- Saved entries
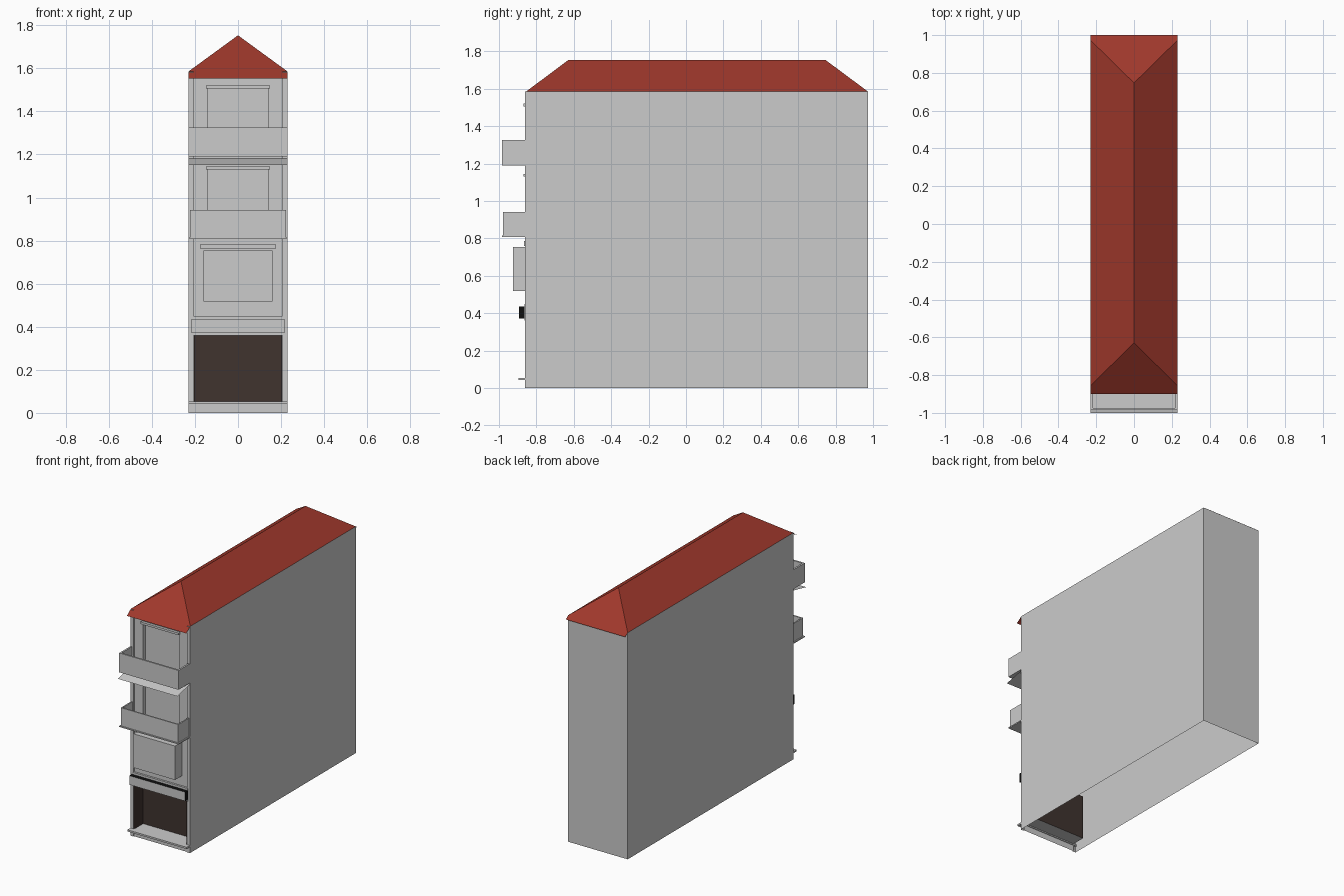
import bpy, bmesh

if "Cube" in bpy.data.objects:
    bpy.data.objects.remove(bpy.data.objects["Cube"])

def material(name, rgb):
    m = bpy.data.materials.new(name)
    m.diffuse_color = (*rgb, 1)
    m.use_nodes = True
    m.node_tree.nodes["Principled BSDF"].inputs["Base Color"].default_value = m.diffuse_color
    return m

RED = material("roof_red", (0.35, 0.04, 0.025))
DARK = material("dark_brown", (0.05, 0.033, 0.028))
BLACK = material("black", (0.005, 0.005, 0.005))

def mesh(name, verts, faces, mat=None):
    me = bpy.data.meshes.new(name)
    me.from_pydata(verts, [], faces)
    ob = bpy.data.objects.new(name, me)
    bpy.context.collection.objects.link(ob)
    if mat:
        me.materials.append(mat)
    return ob

SIDES = {"bottom": (0, 2, 3, 1), "top": (4, 5, 7, 6), "front": (0, 1, 5, 4),
         "back": (2, 6, 7, 3), "left": (0, 4, 6, 2), "right": (1, 3, 7, 5)}

def box(name, hw, y0, y1, z0, z1, skip=(), mat=None, inward=False):
    """Box centred on x = 0 with half width hw; named sides can be left open."""
    v = [(x, y, z) for z in (z0, z1) for y in (y0, y1) for x in (-hw, hw)]
    f = [s[::-1] if inward else s for k, s in SIDES.items() if k not in skip]
    return mesh(name, v, f, mat)

W, WI = 0.23, 0.207            # half width, half width between corner strips
YF, YW, YB = -0.861, -0.85, 0.973
EAVE, RIDGE = 1.585, 1.753

# Outer shell: open plan profile with corner strips, extruded upward
half = [(WI, YW), (WI, YF), (W, YF), (W, YB)]
plan = [(-x, y) for x, y in half] + half[::-1]
n = len(plan)
mesh("outer_walls", [(x, y, z) for z in (0, EAVE) for x, y in plan],
     [(i, i + n, i + n + 1, i + 1)[::-1] for i in range(n - 1)])

# Facade wall with two recessed balcony doors
xs = [-WI, -0.14, 0.14, WI]
zs = [0.36, 0.82, 1.13, 1.2, 1.505, EAVE]
wall = mesh("facade_wall", [(x, YW, z) for z in zs for x in xs],
            [(r * 4 + c, r * 4 + c + 1, r * 4 + c + 5, r * 4 + c + 4)
             for r in range(5) for c in range(3)])
bm = bmesh.new()
bm.from_mesh(wall.data)
bm.faces.ensure_lookup_table()
for f in [bm.faces[4], bm.faces[10]]:
    out = bmesh.ops.extrude_discrete_faces(bm, faces=[f])
    bmesh.ops.translate(bm, vec=(0, 0.03, 0), verts=out["faces"][0].verts[:])
bm.to_mesh(wall.data)
bm.free()

# Hipped roof; the end slopes run on past the walls
ends = [(0, -0.63, RIDGE), (-W, -0.855, EAVE), (W, -0.855, EAVE), (-W, -0.9, 1.552), (W, -0.9, 1.552),
        (0, 0.747, RIDGE), (-W, YB, EAVE), (W, YB, EAVE), (-W, 1.0, 1.565), (W, 1.0, 1.565)]
mesh("roof", ends, [(0, 1, 3, 4, 2), (5, 7, 9, 8, 6), (0, 5, 6, 1), (0, 2, 7, 5)], RED)

# Shop front: recess, floor, plinth, sill and sign board
box("shop_recess", 0.205, YF, -0.755, 0.05, 0.36, ("front", "bottom"), DARK, inward=True)
box("shop_floor", 0.205, YF, -0.755, 0.05, 0.36,
    ("front", "top", "left", "right", "back"), inward=True)
box("plinth", WI, -0.855, YW, 0, 0.045, ("bottom", "back", "left", "right"))
box("shop_sill", W, -0.895, YW, 0.042, 0.054)
box("sign_backing", 0.216, YF - 0.003, YW, 0.36, 0.45)
sign = box("sign_board", 0.216, -0.892, YF, 0.372, 0.435, ("back",), BLACK)
sign.data.materials.append(None)
sign.data.polygons[2].material_index = 1   # plain grey front

# First floor bay window
box("bay_window", 0.16, -0.925, YW, 0.518, 0.755, ("back",))
box("bay_lintel", 0.173, YF - 0.004, YW, 0.76, 0.785, ("back",))

# Door lintels
for i, z in enumerate((1.13, 1.505)):
    box(f"door_lintel_{i + 1}", 0.148, YF - 0.007, YW, z, z + 0.015, ("back",))

def balcony(name, hw, y, z0, z1, t=0.009):
    """U-shaped parapet on a thin floor."""
    outer = [(-hw, YF), (-hw, y), (hw, y), (hw, YF)]
    inner = [(-hw + t, YF), (-hw + t, y + t), (hw - t, y + t), (hw - t, YF)]
    v = [(px, py, z) for z in (z0, z1) for px, py in outer + inner]
    f = []
    for i in range(3):
        f += [(i, i + 1, i + 9, i + 8), (i + 4, i + 12, i + 13, i + 5),
              (i + 8, i + 9, i + 13, i + 12), (i, i + 4, i + 5, i + 1)]
    mesh(name + "_parapet", v, f)
    box(name + "_floor", hw - t / 2, y + t / 2, YF + 0.01, z0 + 0.001, z0 + 0.009, ("back",))

balcony("lower_balcony", 0.222, -0.978, 0.815, 0.942)
box("lower_balcony_slab", W, -0.984, YW, 0.807, 0.815, ("back",))
balcony("upper_balcony", W, -0.985, 1.19, 1.325, 0.012)

# Sloping canopy below the upper balcony
mesh("canopy", [(-W, -1, 1.15), (W, -1, 1.15), (W, YF, 1.18), (-W, YF, 1.18)], [(0, 1, 2, 3)])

- TASK REQUIREMENTS
List, from the entries above, every line in which the word "faces" shows up.

- TASK OUTPUT
def mesh(name, verts, faces, mat=None):
    me.from_pydata(verts, [], faces)
bm.faces.ensure_lookup_table()
for f in [bm.faces[4], bm.faces[10]]:
    out = bmesh.ops.extrude_discrete_faces(bm, faces=[f])
    bmesh.ops.translate(bm, vec=(0, 0.03, 0), verts=out["faces"][0].verts[:])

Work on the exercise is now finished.